#### [Task directions]
For each line below that includes the string "return", show the whole line.

Source texts of formatted documents
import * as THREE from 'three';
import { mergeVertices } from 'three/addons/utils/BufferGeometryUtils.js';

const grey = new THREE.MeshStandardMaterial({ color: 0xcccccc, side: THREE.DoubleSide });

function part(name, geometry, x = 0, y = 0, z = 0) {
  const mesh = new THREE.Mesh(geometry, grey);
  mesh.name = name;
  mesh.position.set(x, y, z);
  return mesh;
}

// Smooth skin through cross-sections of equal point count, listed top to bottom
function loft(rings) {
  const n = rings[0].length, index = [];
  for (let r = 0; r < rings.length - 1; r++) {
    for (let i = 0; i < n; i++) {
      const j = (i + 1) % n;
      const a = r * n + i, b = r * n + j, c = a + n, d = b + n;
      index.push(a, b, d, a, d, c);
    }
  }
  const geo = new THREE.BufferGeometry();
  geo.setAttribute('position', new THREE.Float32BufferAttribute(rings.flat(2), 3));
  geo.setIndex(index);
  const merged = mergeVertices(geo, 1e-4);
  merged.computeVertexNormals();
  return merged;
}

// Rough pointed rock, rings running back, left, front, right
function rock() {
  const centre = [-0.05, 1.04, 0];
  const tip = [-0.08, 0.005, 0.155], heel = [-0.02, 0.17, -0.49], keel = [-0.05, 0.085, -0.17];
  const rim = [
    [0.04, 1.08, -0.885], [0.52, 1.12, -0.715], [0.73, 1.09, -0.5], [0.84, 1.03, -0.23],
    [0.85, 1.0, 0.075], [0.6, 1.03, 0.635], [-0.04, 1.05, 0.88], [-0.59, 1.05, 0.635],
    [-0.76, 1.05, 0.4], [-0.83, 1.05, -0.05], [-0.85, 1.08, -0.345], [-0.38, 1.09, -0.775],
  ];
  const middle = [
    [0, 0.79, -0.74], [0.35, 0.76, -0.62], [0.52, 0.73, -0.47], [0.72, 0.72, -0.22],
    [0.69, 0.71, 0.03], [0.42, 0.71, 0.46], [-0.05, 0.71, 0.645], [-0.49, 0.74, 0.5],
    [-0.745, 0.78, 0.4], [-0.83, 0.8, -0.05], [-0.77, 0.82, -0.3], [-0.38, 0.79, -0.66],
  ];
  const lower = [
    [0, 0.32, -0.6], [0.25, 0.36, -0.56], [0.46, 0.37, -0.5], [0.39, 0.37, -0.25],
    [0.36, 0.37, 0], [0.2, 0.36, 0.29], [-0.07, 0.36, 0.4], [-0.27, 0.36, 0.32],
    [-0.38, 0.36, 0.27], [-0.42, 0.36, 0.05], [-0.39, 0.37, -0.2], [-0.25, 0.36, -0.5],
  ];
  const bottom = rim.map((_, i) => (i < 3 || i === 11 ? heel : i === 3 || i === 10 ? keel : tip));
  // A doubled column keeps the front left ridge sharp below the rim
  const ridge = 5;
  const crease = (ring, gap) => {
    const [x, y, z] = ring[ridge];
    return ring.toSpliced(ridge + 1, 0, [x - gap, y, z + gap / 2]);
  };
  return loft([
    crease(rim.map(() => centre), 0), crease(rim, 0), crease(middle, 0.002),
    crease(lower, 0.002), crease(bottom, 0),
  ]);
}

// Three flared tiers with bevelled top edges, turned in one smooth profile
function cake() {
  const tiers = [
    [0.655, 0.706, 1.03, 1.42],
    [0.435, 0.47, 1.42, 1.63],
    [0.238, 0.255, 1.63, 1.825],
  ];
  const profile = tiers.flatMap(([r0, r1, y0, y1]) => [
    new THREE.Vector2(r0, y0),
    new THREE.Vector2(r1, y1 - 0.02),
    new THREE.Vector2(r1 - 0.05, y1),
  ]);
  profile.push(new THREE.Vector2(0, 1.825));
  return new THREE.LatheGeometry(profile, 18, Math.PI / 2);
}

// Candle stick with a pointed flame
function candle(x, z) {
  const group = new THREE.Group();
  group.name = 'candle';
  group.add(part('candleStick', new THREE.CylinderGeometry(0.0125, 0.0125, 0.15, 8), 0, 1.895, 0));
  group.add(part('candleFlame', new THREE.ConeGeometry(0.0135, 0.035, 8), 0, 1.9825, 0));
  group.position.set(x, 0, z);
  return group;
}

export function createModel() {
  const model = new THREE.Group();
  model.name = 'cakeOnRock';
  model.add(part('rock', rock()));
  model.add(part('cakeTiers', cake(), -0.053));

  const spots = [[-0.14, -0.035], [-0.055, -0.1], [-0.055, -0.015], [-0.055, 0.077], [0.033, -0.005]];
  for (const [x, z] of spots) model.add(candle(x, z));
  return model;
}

#### [Worked solution]
  return mesh;
  return merged;
    return ring.toSpliced(ridge + 1, 0, [x - gap, y, z + gap / 2]);
  return loft([
  return new THREE.LatheGeometry(profile, 18, Math.PI / 2);
  return group;
  return model;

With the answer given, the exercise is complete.